Provided entries Start Marker

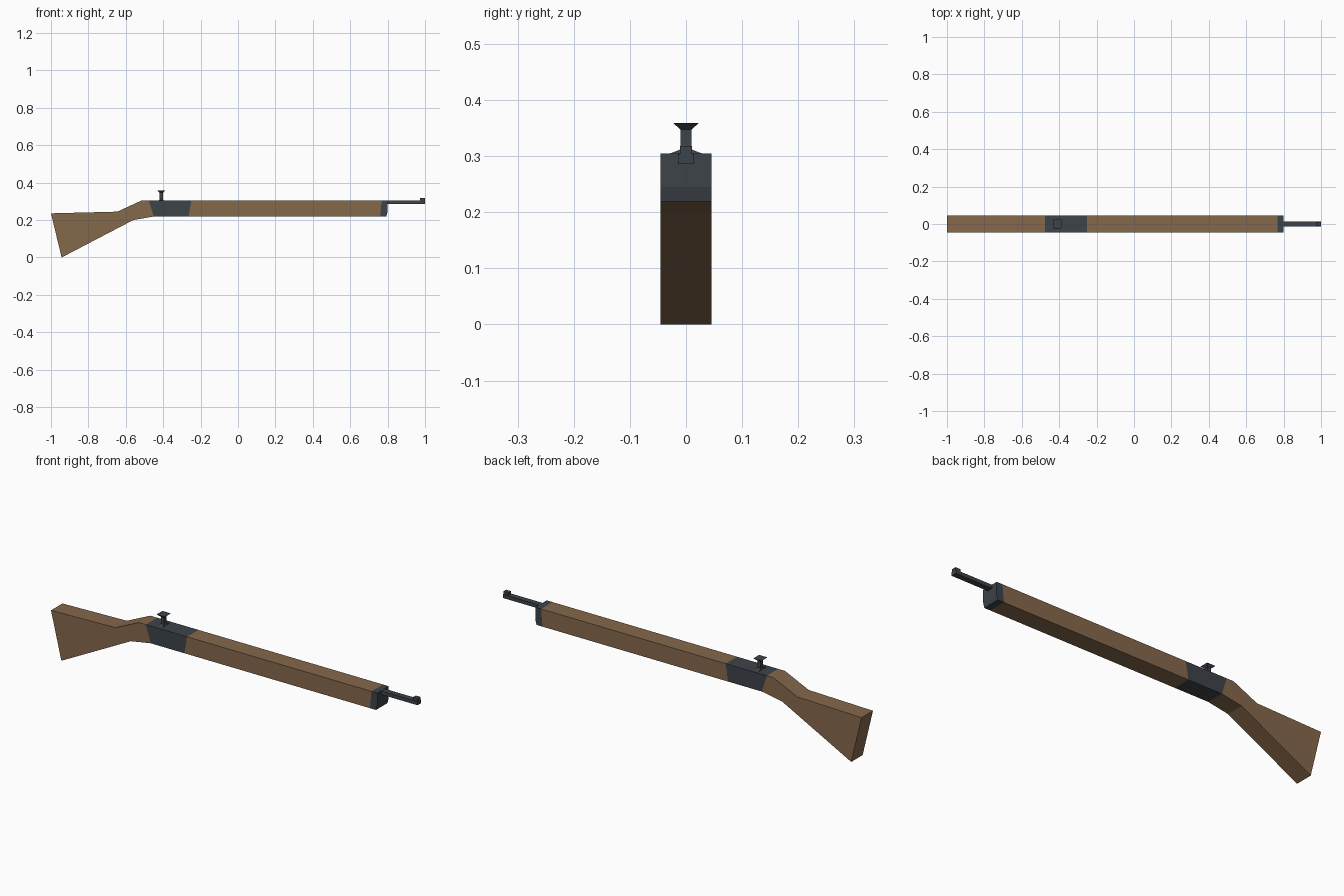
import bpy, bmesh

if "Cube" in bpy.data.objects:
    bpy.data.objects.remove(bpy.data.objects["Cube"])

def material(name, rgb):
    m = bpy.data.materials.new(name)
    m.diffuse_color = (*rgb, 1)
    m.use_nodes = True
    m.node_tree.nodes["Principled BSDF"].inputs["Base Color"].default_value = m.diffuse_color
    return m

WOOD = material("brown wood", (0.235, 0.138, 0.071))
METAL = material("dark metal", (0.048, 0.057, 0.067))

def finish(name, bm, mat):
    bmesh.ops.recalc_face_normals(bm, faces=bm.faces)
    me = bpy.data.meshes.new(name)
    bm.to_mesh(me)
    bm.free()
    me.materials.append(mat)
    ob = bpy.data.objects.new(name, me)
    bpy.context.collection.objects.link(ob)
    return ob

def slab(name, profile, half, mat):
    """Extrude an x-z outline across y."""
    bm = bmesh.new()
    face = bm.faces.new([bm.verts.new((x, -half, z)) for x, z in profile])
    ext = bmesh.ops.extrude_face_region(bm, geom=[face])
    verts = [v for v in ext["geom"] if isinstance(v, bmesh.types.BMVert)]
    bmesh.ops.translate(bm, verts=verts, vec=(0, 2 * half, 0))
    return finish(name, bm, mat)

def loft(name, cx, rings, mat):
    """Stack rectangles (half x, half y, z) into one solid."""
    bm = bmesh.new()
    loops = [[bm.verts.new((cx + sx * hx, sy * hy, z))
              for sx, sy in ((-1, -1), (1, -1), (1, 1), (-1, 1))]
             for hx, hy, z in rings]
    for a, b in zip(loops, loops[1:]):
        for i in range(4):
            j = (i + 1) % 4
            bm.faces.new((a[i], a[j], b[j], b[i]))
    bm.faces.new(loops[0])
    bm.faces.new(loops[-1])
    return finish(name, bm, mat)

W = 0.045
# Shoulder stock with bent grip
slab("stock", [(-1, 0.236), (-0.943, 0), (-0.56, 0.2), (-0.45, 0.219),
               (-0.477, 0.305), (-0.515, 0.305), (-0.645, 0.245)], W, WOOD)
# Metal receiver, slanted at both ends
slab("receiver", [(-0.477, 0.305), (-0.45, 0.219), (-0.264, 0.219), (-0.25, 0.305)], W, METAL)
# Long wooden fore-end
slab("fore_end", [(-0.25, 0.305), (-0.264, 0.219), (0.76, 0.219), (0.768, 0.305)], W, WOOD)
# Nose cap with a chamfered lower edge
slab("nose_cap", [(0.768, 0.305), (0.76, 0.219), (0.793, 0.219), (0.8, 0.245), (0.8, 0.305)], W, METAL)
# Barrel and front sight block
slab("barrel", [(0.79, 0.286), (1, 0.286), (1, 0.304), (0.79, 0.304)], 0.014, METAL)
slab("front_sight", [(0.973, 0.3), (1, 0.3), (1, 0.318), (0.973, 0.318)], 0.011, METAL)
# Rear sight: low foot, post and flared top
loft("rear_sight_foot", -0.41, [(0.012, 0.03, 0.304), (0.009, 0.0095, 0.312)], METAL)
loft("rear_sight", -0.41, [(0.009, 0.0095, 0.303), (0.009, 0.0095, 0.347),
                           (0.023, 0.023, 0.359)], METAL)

Provided entries End Marker

**What the task requires:** An exact copy of the lines from the one with "# Metal receiver, slanted at both ends" through the final line of the entries is the whole answer.

**The answer:**
# Metal receiver, slanted at both ends
slab("receiver", [(-0.477, 0.305), (-0.45, 0.219), (-0.264, 0.219), (-0.25, 0.305)], W, METAL)
# Long wooden fore-end
slab("fore_end", [(-0.25, 0.305), (-0.264, 0.219), (0.76, 0.219), (0.768, 0.305)], W, WOOD)
# Nose cap with a chamfered lower edge
slab("nose_cap", [(0.768, 0.305), (0.76, 0.219), (0.793, 0.219), (0.8, 0.245), (0.8, 0.305)], W, METAL)
# Barrel and front sight block
slab("barrel", [(0.79, 0.286), (1, 0.286), (1, 0.304), (0.79, 0.304)], 0.014, METAL)
slab("front_sight", [(0.973, 0.3), (1, 0.3), (1, 0.318), (0.973, 0.318)], 0.011, METAL)
# Rear sight: low foot, post and flared top
loft("rear_sight_foot", -0.41, [(0.012, 0.03, 0.304), (0.009, 0.0095, 0.312)], METAL)
loft("rear_sight", -0.41, [(0.009, 0.0095, 0.303), (0.009, 0.0095, 0.347),
                           (0.023, 0.023, 0.359)], METAL)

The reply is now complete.